The council halted operations in Tehran after the Iranian government claimed its staff had been intimidated. The chief executive, Martin Davidson, said the withdrawal was the culmination of two years of pressure from the authorities. The closing is the second incident between a traditional British foe and the council, which has faced criticism at home and abroad. In 2007, it was accused by the Russian authorities of operating illegally and violating tax regulations in that country.

Now, the council, which operates in 110 countries, is rolling out programmes in the Middle East after last year announcing plans to cut its presence in Europe in favour of increasing its focus in the Arab and Muslim world. Mr Davidson said it was time to tackle the "new challenges the world faces" by forging new relationships in the region that would help contribute to Britain's long-term security and prosperity.

Mr Brazier said in an interview that the push into the region aimed to build cultural connections as well as help British residents around the world better understand the areas where they live. But he acknowledged it is not always going to be easy. The council staff are facing specific challenges, such as operating in Baghdad. "The security environment is incredibly difficult and it creates a very tough operating environment."

The council has previously borne the brunt of anger in the region towards Britain. In March 2006, its offices in Ramallah and the Gaza Strip were attacked after the withdrawal of UK prison inspectors from a Jericho jail. However, of a recent trip to the Iraqi capital, Mr Brazier said he saw a "significant appetite" from residents to improve their situation. The council has teamed up with Nouri al Maliki's government to run new education initiatives.

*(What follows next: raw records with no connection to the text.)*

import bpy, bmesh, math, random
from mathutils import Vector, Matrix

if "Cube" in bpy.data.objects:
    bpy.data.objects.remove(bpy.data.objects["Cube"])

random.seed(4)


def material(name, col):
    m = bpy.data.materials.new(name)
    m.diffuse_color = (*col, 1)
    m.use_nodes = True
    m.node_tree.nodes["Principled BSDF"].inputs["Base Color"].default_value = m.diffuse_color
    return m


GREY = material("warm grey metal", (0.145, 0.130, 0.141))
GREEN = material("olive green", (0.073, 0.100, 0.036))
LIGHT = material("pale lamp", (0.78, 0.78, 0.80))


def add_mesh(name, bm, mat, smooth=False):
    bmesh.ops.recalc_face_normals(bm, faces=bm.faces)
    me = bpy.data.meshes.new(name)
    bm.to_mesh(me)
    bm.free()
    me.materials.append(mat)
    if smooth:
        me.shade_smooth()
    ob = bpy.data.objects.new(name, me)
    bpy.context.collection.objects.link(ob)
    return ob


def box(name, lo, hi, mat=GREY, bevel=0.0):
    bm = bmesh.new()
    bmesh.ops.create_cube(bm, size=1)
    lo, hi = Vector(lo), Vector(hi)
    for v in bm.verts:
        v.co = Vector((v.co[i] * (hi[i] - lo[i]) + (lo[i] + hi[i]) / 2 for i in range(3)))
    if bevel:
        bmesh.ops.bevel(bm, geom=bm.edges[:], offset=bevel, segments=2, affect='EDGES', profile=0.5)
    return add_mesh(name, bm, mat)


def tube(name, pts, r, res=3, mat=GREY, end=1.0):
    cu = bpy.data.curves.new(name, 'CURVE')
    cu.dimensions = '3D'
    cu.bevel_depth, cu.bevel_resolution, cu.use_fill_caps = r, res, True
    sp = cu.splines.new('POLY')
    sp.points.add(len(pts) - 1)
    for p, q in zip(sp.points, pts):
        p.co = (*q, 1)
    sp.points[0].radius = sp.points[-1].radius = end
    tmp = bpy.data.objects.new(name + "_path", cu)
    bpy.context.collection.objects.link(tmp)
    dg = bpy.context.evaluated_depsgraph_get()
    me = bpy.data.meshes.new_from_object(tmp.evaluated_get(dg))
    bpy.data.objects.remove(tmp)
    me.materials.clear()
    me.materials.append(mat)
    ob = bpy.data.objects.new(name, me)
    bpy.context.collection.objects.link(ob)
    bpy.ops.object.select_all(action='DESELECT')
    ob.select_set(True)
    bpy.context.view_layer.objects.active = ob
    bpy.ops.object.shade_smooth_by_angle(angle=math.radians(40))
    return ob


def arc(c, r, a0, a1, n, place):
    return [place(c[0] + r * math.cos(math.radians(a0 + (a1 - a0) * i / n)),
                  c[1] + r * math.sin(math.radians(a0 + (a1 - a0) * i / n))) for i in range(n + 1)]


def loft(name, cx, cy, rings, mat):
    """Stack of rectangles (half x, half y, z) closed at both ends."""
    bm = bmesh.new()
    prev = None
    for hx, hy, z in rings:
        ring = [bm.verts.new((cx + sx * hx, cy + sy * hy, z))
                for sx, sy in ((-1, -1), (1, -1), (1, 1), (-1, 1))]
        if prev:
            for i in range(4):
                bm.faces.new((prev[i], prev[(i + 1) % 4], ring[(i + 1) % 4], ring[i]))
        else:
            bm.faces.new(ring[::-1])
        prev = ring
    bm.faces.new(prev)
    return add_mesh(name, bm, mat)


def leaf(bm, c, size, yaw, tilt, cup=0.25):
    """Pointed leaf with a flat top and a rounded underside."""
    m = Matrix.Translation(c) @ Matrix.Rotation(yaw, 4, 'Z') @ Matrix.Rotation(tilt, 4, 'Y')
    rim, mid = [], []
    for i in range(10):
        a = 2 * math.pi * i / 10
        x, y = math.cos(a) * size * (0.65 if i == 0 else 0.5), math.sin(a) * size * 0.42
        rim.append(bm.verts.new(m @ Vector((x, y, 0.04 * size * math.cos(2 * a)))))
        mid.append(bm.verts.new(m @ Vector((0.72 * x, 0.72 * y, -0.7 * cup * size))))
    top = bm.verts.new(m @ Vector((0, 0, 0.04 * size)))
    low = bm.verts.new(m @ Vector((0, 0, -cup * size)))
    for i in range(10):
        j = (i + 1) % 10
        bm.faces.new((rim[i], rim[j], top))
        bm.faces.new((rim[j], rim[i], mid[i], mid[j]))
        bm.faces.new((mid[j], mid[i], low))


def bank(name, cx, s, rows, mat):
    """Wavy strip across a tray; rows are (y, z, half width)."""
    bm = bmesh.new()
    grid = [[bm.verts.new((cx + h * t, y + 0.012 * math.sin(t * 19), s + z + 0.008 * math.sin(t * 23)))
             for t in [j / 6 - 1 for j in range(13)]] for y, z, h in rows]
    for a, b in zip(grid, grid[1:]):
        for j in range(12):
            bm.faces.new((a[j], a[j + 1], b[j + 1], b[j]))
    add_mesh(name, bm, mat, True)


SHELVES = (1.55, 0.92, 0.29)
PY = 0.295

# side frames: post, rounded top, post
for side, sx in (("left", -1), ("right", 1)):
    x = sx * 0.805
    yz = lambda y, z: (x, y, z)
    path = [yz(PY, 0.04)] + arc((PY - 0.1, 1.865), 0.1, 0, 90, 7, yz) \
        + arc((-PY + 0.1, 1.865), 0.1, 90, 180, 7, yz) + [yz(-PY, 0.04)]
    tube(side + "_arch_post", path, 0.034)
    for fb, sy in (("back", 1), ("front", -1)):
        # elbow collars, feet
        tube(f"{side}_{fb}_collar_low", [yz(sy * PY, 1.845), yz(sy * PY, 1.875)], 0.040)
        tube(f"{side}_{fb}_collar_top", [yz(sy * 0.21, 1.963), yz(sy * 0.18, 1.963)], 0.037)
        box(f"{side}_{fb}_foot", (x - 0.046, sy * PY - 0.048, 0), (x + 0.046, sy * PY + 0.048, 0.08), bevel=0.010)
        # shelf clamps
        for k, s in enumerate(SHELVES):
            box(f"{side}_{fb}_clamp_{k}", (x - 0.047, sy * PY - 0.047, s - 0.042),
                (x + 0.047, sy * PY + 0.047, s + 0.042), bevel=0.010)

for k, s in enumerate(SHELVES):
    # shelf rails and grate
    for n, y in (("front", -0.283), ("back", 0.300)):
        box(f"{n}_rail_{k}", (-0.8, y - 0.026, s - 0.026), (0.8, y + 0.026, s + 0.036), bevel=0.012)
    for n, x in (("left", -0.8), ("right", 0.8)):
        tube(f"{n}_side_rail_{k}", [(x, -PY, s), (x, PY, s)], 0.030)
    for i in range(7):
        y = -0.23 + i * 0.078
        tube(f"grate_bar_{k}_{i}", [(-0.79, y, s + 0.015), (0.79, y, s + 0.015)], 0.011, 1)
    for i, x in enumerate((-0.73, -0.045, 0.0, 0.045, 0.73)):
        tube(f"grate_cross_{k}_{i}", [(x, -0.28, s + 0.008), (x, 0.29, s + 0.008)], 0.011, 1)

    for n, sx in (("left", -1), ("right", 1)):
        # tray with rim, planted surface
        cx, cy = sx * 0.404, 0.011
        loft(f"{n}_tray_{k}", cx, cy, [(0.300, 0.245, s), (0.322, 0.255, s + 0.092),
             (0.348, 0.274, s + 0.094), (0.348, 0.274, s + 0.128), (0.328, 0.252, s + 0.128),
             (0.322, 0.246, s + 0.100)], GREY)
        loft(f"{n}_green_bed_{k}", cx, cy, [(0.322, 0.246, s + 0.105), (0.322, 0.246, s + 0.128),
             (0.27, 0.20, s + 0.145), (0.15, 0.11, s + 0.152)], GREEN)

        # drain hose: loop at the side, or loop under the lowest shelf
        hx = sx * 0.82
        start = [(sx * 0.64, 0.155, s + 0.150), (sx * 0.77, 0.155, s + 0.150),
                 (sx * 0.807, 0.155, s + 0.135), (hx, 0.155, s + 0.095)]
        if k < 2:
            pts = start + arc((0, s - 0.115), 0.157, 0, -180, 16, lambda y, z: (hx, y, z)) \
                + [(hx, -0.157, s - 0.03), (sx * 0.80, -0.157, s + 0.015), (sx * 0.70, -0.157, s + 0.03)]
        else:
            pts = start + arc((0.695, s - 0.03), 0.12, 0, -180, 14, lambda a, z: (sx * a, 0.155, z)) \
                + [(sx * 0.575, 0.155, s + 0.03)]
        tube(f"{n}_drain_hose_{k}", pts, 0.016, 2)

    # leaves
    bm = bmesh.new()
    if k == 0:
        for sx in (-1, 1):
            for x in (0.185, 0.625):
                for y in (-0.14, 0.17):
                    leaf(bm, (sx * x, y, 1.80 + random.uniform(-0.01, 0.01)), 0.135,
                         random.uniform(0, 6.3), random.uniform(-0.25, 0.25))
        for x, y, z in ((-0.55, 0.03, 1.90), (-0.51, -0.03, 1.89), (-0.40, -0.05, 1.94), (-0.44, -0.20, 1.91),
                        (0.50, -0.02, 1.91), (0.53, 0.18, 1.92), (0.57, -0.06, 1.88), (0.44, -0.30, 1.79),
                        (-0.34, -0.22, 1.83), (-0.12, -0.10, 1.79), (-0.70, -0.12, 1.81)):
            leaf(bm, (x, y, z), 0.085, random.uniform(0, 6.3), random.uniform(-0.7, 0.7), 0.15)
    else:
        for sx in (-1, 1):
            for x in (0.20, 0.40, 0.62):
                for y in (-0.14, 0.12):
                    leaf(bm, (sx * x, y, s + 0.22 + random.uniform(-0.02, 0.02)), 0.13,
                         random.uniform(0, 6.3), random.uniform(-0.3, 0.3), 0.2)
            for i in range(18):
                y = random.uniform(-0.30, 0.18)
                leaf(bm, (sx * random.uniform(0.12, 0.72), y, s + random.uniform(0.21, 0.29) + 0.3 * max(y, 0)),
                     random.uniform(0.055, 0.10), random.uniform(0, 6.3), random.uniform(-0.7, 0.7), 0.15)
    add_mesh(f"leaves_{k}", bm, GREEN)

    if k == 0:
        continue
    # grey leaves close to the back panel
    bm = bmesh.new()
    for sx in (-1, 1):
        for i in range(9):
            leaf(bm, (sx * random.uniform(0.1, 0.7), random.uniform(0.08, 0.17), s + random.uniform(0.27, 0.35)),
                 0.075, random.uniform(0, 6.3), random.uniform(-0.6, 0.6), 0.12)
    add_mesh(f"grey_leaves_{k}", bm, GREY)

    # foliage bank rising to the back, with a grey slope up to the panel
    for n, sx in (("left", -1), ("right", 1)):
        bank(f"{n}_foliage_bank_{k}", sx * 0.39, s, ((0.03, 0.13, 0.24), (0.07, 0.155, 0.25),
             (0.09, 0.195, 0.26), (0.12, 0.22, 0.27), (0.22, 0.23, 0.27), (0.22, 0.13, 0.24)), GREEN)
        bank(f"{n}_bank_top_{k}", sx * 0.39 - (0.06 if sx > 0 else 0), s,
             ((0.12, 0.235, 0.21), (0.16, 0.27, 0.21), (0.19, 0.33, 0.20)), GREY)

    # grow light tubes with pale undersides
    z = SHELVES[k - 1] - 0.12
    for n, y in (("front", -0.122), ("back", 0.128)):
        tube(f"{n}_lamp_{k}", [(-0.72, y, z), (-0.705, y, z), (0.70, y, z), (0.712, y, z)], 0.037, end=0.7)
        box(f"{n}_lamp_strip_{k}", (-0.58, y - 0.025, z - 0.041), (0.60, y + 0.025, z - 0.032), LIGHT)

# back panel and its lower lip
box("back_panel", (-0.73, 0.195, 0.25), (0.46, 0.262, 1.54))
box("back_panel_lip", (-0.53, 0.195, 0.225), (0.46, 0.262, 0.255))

The council plans to roll out a raft of initiatives in the Middle East, including teaching English, vocational education, leadership training, performing arts and a self-development programme for women. Mr Brazier accepts the council gets caught up in wider political disputes and its withdrawal from Iran is an example of it being attacked because of its association to the British government. "The council is being targeted because it comes from Britain and many in the Iranian regime are suspicious of Britain," said Sir Richard Dalton, a former British ambassador to Iran and now an analyst at Chatham House, a British think tank. "They have become very suspicious and hostile."

Mr Dalton added, however, that he believed the incident in Iran was isolated and would not affect the council's Middle East move. The council, which celebrates its 75th anniversary this year, was founded after the government became concerned about the need to promote "Britishness" abroad to counter Nazi propaganda. Its modern mission is to create "better informed, more inclusive societies", but it is not without its UK critics.

A British government report in December said senior officials failed to listen to concerns from its 7,300-strong workforce and morale in the organisation was low. David Blackie, who has worked on contract for the council providing educational services, said because it worked simultaneously as an arm of the government, a charity and also provided revenue-earning services that compete with local companies, it sometimes caused confusion about its role in a country.

Mr Blackie, who writes a blog dedicated to the council, said historically it had been well received, but could face challenges in the Middle East. "Britain has not earned a lot of friends in the Arab world with its bellicose arrangements with America. The British Council has been targeted by the foreign office to put a band aid over political ill feeling in the Arab world in particular." Last year, the government's committee on public accounts questioned the council's bosses, with one Labour MP, Austin Mitchell, asking if its premises in Russia were used for spying.

Mr Davidson denied the accusation and said the council was often vilified because they offered access to the outside world in countries that did not always welcome that stance. Mr Brazier is also quick to laugh over the suggestion of espionage. The spying rumours were a topic of amusement at the council, he said. "If there has been any spying no-one told me about it." bslabbert@thenational.ae